The Adventurer: The Curse Of The Midas Box (2014) Review

The Curse Of The Midas Box

If you’re anything like me, you probably glanced at the impressive cast list of “The Adventurer: The Curse Of The Midas Box” and figured that the ‘name’ stars such as Michael Sheen, Sam Neill, and Lena Headey just pop in for glorified cameos, pick up their cheques and head off home but guess what? You’re in for a pleasant surprise.

Adapted from the novel ‘Mariah Mundi’ by G P Taylor, this is a frothy and fun ripping yarn of ancient artefacts, dastardly villains and stiff upper lips. When swashbuckling adventurer Will Charity (Michael Sheen, on twinklingly charismatic and chameleonic form) runs afoul of the villainous Otto Luger (Sam Neill) while searching for the fabled Midas Box, he turns to his old friends the Mundi family. But Mr & Mrs Mundi (Ioan Gruffudd and Keeley Hawes – who, to be fair are glorified cameos)are abruptly kidnapped and Will only just manages to save their eldest son Mariah (it was a different naming convention back in those days I guess). Together, the two of them set off to find the Midas Box and save Mariah’s family and their adventures lead them to the sinister Madame Monica’s (Lena Headey) Prince Regent Hotel on an island at the farthest corner of the Empire.

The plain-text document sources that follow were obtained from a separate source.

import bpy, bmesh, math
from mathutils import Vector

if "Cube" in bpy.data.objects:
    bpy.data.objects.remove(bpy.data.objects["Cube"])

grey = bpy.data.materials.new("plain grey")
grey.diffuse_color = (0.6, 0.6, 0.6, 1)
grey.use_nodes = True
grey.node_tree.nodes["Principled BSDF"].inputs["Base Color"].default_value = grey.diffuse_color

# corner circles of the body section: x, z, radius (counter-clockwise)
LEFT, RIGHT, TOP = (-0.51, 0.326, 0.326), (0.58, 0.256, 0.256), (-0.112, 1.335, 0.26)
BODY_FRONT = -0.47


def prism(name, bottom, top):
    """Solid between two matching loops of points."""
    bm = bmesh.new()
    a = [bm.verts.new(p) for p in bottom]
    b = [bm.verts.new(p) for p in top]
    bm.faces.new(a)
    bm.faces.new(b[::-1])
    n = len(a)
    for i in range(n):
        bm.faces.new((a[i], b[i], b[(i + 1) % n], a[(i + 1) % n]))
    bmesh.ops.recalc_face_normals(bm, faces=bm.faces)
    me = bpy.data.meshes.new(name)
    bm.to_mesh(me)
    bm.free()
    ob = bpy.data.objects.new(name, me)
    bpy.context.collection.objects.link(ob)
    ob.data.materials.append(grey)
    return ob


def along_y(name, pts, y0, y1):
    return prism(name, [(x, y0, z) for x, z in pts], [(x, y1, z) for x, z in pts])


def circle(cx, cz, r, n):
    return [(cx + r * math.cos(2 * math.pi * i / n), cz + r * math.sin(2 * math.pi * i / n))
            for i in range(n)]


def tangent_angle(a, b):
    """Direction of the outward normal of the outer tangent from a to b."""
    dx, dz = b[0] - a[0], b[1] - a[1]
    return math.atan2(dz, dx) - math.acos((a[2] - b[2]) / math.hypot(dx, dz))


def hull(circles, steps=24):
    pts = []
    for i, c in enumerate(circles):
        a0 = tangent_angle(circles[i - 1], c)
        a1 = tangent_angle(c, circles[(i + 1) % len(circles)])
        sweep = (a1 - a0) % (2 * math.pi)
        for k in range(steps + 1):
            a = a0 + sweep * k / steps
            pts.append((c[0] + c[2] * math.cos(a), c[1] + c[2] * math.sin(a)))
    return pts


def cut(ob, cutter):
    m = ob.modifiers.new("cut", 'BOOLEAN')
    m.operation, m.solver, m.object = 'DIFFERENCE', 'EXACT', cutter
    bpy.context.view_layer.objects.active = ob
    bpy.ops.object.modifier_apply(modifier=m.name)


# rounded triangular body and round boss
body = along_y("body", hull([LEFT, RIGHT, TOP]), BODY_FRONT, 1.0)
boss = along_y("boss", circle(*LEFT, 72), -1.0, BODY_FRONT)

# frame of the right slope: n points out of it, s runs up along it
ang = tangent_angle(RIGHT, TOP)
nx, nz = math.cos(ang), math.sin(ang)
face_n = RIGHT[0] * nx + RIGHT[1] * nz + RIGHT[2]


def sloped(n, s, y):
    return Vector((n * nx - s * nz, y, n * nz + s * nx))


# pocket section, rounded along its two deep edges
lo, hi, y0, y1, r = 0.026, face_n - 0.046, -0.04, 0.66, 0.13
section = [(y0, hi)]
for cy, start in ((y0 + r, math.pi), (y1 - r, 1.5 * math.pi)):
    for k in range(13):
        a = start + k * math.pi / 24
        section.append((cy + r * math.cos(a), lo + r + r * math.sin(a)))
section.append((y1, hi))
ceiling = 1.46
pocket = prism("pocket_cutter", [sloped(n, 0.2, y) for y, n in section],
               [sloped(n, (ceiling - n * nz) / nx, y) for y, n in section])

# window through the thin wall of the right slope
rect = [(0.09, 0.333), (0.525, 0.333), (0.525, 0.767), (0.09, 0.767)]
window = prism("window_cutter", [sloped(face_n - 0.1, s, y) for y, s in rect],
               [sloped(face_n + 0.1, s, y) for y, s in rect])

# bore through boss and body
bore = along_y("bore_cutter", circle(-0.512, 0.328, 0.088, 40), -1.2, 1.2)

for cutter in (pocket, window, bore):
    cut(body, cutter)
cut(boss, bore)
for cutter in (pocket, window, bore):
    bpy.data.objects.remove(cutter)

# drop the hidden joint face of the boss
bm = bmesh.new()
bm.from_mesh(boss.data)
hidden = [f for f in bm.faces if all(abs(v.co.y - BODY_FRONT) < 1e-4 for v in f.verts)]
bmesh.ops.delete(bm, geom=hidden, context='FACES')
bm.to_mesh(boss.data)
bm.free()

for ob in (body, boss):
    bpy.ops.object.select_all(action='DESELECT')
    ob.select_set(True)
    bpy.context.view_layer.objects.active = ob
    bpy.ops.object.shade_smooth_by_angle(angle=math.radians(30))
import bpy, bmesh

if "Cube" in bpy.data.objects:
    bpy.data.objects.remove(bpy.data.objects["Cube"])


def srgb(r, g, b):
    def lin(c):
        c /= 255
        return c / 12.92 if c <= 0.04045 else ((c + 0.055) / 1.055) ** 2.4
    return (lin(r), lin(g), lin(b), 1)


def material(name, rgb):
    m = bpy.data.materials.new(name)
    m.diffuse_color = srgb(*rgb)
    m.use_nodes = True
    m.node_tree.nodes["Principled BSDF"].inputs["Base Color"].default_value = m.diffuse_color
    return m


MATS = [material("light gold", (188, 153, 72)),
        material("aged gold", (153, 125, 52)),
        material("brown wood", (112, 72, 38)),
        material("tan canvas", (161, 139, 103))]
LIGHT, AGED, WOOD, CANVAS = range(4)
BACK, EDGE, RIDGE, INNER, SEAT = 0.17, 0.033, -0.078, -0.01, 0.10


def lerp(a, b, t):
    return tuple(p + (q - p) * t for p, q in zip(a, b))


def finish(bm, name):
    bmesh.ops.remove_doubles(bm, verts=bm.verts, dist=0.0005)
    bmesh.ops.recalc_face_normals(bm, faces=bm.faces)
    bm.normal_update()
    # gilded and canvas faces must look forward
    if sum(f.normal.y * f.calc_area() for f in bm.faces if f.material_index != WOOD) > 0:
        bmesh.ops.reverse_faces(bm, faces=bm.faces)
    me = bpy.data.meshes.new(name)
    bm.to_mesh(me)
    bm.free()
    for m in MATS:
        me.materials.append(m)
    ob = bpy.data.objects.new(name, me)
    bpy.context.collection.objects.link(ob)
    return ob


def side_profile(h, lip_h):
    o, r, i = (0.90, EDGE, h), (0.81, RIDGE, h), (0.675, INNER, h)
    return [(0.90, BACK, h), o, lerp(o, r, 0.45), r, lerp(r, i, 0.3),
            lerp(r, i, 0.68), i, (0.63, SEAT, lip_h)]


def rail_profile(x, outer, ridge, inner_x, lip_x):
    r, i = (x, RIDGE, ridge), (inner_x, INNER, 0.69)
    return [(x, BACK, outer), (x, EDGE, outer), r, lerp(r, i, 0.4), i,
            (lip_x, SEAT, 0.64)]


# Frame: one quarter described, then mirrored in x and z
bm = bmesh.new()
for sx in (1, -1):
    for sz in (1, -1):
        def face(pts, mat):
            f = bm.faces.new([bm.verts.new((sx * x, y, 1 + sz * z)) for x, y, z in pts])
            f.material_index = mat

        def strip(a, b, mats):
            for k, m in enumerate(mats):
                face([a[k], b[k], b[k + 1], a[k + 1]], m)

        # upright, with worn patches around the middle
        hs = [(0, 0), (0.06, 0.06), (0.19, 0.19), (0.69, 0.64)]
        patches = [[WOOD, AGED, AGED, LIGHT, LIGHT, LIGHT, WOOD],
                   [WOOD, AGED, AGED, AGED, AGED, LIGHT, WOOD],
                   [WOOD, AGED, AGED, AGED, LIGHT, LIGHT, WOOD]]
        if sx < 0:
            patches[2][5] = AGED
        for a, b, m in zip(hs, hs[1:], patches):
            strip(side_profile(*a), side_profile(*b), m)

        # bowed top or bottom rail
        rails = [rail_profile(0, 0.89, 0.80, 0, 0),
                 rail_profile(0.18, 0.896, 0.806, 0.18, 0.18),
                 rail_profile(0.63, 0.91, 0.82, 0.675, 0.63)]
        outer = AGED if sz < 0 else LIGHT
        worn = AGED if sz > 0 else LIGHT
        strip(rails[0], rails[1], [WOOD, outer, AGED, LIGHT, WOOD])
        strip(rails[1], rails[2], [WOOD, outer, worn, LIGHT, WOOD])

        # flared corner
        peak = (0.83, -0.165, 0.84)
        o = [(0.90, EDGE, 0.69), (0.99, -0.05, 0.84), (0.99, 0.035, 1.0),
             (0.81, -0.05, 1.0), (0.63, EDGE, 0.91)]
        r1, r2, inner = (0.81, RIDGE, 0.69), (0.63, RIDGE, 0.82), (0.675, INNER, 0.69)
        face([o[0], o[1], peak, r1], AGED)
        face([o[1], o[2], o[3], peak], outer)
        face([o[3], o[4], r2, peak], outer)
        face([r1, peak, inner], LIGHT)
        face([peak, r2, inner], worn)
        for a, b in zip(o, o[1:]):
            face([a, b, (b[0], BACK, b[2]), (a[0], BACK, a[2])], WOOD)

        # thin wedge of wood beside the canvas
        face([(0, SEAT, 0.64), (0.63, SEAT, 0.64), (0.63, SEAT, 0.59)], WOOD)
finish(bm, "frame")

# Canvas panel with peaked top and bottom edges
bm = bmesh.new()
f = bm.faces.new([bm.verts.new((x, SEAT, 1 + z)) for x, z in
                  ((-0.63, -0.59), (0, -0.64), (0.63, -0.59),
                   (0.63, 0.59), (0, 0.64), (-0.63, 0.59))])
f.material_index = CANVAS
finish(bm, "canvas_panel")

Without a serious bone in its body, this is Indiana Jones-ultra light by way of “Young Sherlock Holmes” and while the young actor shouldered with most responsibility as Mariah (Aneurin Barnard) isn’t the most magnetic screen presence you could hope for he’s good enough to keep you watching, thanks to the charmingly old fashioned adventure unfolding around him. Everybody, though, seems game for a lark and the cast have fun with the sumptuous sets and period detail. Unfortunately, the story loses much of its lustre as it moves into its final act and the Midas Box is abruptly revealed to be a macguffin of a very different sort from that we have been led to expect, slamming the brakes on the story’s locomotion and suddenly shrinking the stakes and the excitement. Up until then, though, you’ve had at least seventy minutes of adventure so spiffing, you can almost taste the lashings of ginger beer. There is an interesting twist in the coda which promises more elegant skullduggery and exotic adventure if a sequel is to be made and on the strength of this first entry, I wouldn’t be averse to a second helping.

Better at building mysteries than satisfying reveals, “The Curse Of The Midas Box” is still an entertaining and jolly old-school adventure, perfect for a rainy Sunday afternoon. If you’re a fan of Noah Wylie’s “The Librarian” movies or the TV series spin-off, then this should be right up your street.

Score 6